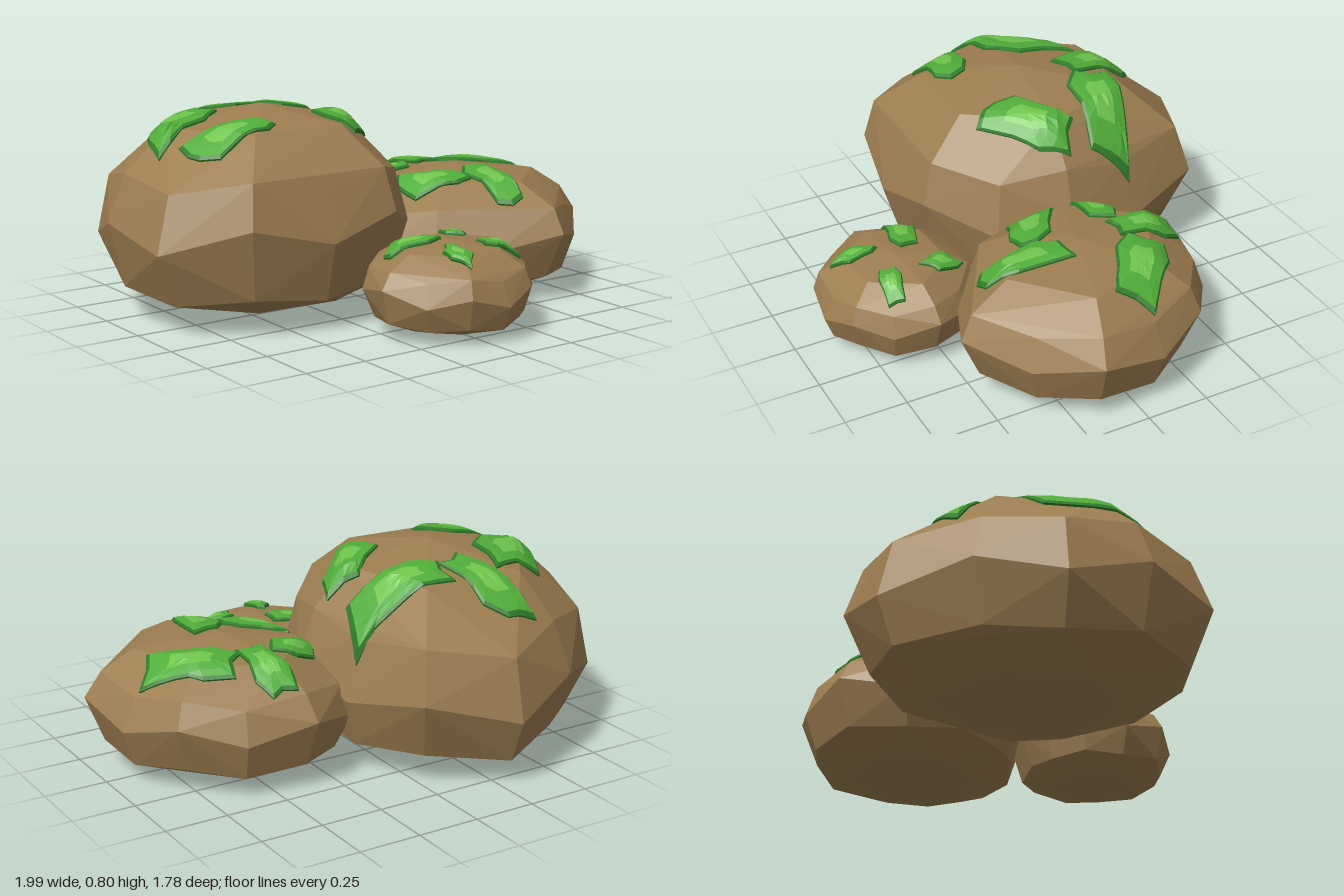
import * as THREE from 'three';
import { ConvexGeometry } from 'three/addons/geometries/ConvexGeometry.js';

const { lerp, degToRad } = THREE.MathUtils;
const paint = (color) => new THREE.MeshStandardMaterial({ color, flatShading: true, roughness: 1 });
const stone = paint(0x9c7d50);
const mossTones = { mossRim: paint(0x2f7d2a), mossTop: paint(0x50ad38), mossCrown: paint(0x70c54c) };

// Faceted convex stone: a ragged waist of given radii, with smaller rings closing to apex and floor
function rockGeometry(apex, waistHeight, frontRise, startAngle, radii) {
  const points = [apex, new THREE.Vector3(apex.x, 0, apex.z)];
  const addRing = (endY, blend, scale, step, unevenness) => {
    for (let i = 0; i < radii.length; i += step) {
      const angle = degToRad(startAngle + (360 * i) / radii.length);
      const waistY = waistHeight + frontRise * Math.sin(angle) + 0.12 * waistHeight * (-1) ** i;
      const r = radii[i] * scale * (1 + unevenness * Math.sin(i * 2.4 + blend * 9));
      points.push(new THREE.Vector3(
        apex.x + r * Math.cos(angle), lerp(waistY, endY, blend), apex.z + r * Math.sin(angle)));
    }
  };
  addRing(0, 0, 1, 1, 0);
  addRing(apex.y, 0.45, 0.9, 1, 0.03);
  addRing(apex.y, 0.83, 0.62, 2, 0.03);
  addRing(0, 0.65, 0.88, 1, 0.03);
  addRing(0, 0.9, 0.55, 2, 0.03);
  return new ConvexGeometry(points);
}

// Returns a function giving the point on top of a convex stone, lifted along its normal
function surfaceOf(geometry) {
  const pos = geometry.attributes.position;
  const planes = [];
  for (let i = 0; i < pos.count; i += 3) {
    const [a, b, c] = [0, 1, 2].map((j) => new THREE.Vector3().fromBufferAttribute(pos, i + j));
    const plane = new THREE.Plane().setFromCoplanarPoints(a, b, c);
    if (plane.normal.y > 0.02) planes.push(plane);
  }
  return (x, z, lift) => {
    let y = Infinity;
    let normal = null;
    for (const { normal: n, constant } of planes) {
      const h = -(constant + n.x * x + n.z * z) / n.y;
      if (h < y) {
        y = h;
        normal = n;
      }
    }
    return new THREE.Vector3(x, y, z).addScaledVector(normal, lift);
  };
}

// Band of triangles between rings running from the outside in
function bandGeometry(rings) {
  const tris = [];
  for (let r = 0; r + 1 < rings.length; r++) {
    const [outer, inner] = [rings[r], rings[r + 1]];
    outer.forEach((p, i) => {
      const j = (i + 1) % outer.length;
      tris.push(p, inner[i], outer[j], inner[i], inner[j], outer[j]);
    });
  }
  const geometry = new THREE.BufferGeometry().setFromPoints(tris);
  geometry.computeVertexNormals();
  return geometry;
}

// Ragged moss patch draped over the stone: dark rim, green top, light crown
function mossPatch([x, z, halfLength, halfWidth, turn], surface) {
  const centre = new THREE.Vector2(x, z);
  const corners = Array.from({ length: 10 }, (_, i) => {
    const angle = (i * Math.PI) / 5;
    const reach = 0.95 + 0.2 * Math.sin(i * 2.3 + x * 20 + z * 13);
    return new THREE.Vector2(halfLength * Math.cos(angle), halfWidth * Math.sin(angle))
      .multiplyScalar(reach).rotateAround(new THREE.Vector2(), degToRad(turn)).add(centre);
  });
  const outline = corners.flatMap((p, i) => [p, p.clone().lerp(corners[(i + 1) % corners.length], 0.5)]);
  const ring = (scale, lift) => outline.map((p) => {
    const q = centre.clone().lerp(p, scale);
    return surface(q.x, q.y, lift);
  });
  const bands = {
    mossRim: [ring(1, -0.012), ring(1, 0.008), ring(0.9, 0.015)],
    mossTop: [ring(0.9, 0.015), ring(0.68, 0.018), ring(0.45, 0.02)],
    mossCrown: [ring(0.45, 0.02), ring(0.22, 0.022), ring(0, 0.022)],
  };
  const patch = new THREE.Group();
  patch.name = 'mossPatch';
  for (const [name, rings] of Object.entries(bands)) {
    const mesh = new THREE.Mesh(bandGeometry(rings), mossTones[name]);
    mesh.name = name;
    patch.add(mesh);
  }
  return patch;
}

// Stone with its moss; each patch is x, z, half length, half width and turn in degrees
function makeBoulder(name, { apex, waistHeight, frontRise, startAngle, radii, moss }) {
  const boulder = new THREE.Group();
  boulder.name = name;
  const rock = new THREE.Mesh(
    rockGeometry(new THREE.Vector3(...apex), waistHeight, frontRise, startAngle, radii), stone);
  rock.name = 'stone';
  const surface = surfaceOf(rock.geometry);
  boulder.add(rock, ...moss.map((patch) => mossPatch(patch, surface)));
  return boulder;
}

export function createModel() {
  const model = new THREE.Group();
  model.name = 'mossyBoulders';
  model.add(makeBoulder('largeBoulder', {
    apex: [-0.35, 0.8, -0.16], waistHeight: 0.35, frontRise: 0.04, startAngle: 5,
    radii: [0.57, 0.58, 0.605, 0.59, 0.65, 0.7, 0.65, 0.65, 0.64, 0.73, 0.72, 0.59],
    moss: [
      [-0.645, -0.285, 0.25, 0.13, -45],
      [-0.36, -0.52, 0.21, 0.1, 72],
      [-0.07, -0.385, 0.21, 0.12, 16],
      [-0.05, -0.05, 0.21, 0.1, -52],
      [-0.63, 0.05, 0.18, 0.1, 12],
    ],
  }));
  model.add(makeBoulder('mediumBoulder', {
    apex: [0.48, 0.5, 0.02], waistHeight: 0.25, frontRise: 0, startAngle: 18,
    radii: [0.54, 0.5, 0.56, 0.46, 0.43, 0.46, 0.47, 0.52, 0.54, 0.5, 0.49, 0.49],
    moss: [
      [0.46, -0.285, 0.155, 0.08, 88],
      [0.69, -0.13, 0.2, 0.11, 37],
      [0.28, -0.17, 0.13, 0.07, -15],
      [0.28, 0.115, 0.15, 0.095, 40],
      [0.485, 0.24, 0.19, 0.085, 100],
    ],
  }));
  model.add(makeBoulder('smallBoulder', {
    apex: [0.02, 0.34, 0.58], waistHeight: 0.18, frontRise: -0.02, startAngle: -6,
    radii: [0.355, 0.32, 0.31, 0.31, 0.315, 0.32, 0.35, 0.34, 0.325, 0.31, 0.32, 0.33],
    moss: [
      [-0.1, 0.49, 0.13, 0.065, 5],
      [0.14, 0.43, 0.08, 0.045, 95],
      [0.18, 0.655, 0.085, 0.05, 10],
      [-0.055, 0.71, 0.085, 0.045, 97],
    ],
  }));
  return model;
}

....

ASSIGNMENT: Give back, unchanged, the run of lines in the listing above that begins at the line containing "const plane = new" and ends at the line containing "normal: n, constant", both included.

ANSWER TO THE EXERCISE:
    const plane = new THREE.Plane().setFromCoplanarPoints(a, b, c);
    if (plane.normal.y > 0.02) planes.push(plane);
  }
  return (x, z, lift) => {
    let y = Infinity;
    let normal = null;
    for (const { normal: n, constant } of planes) {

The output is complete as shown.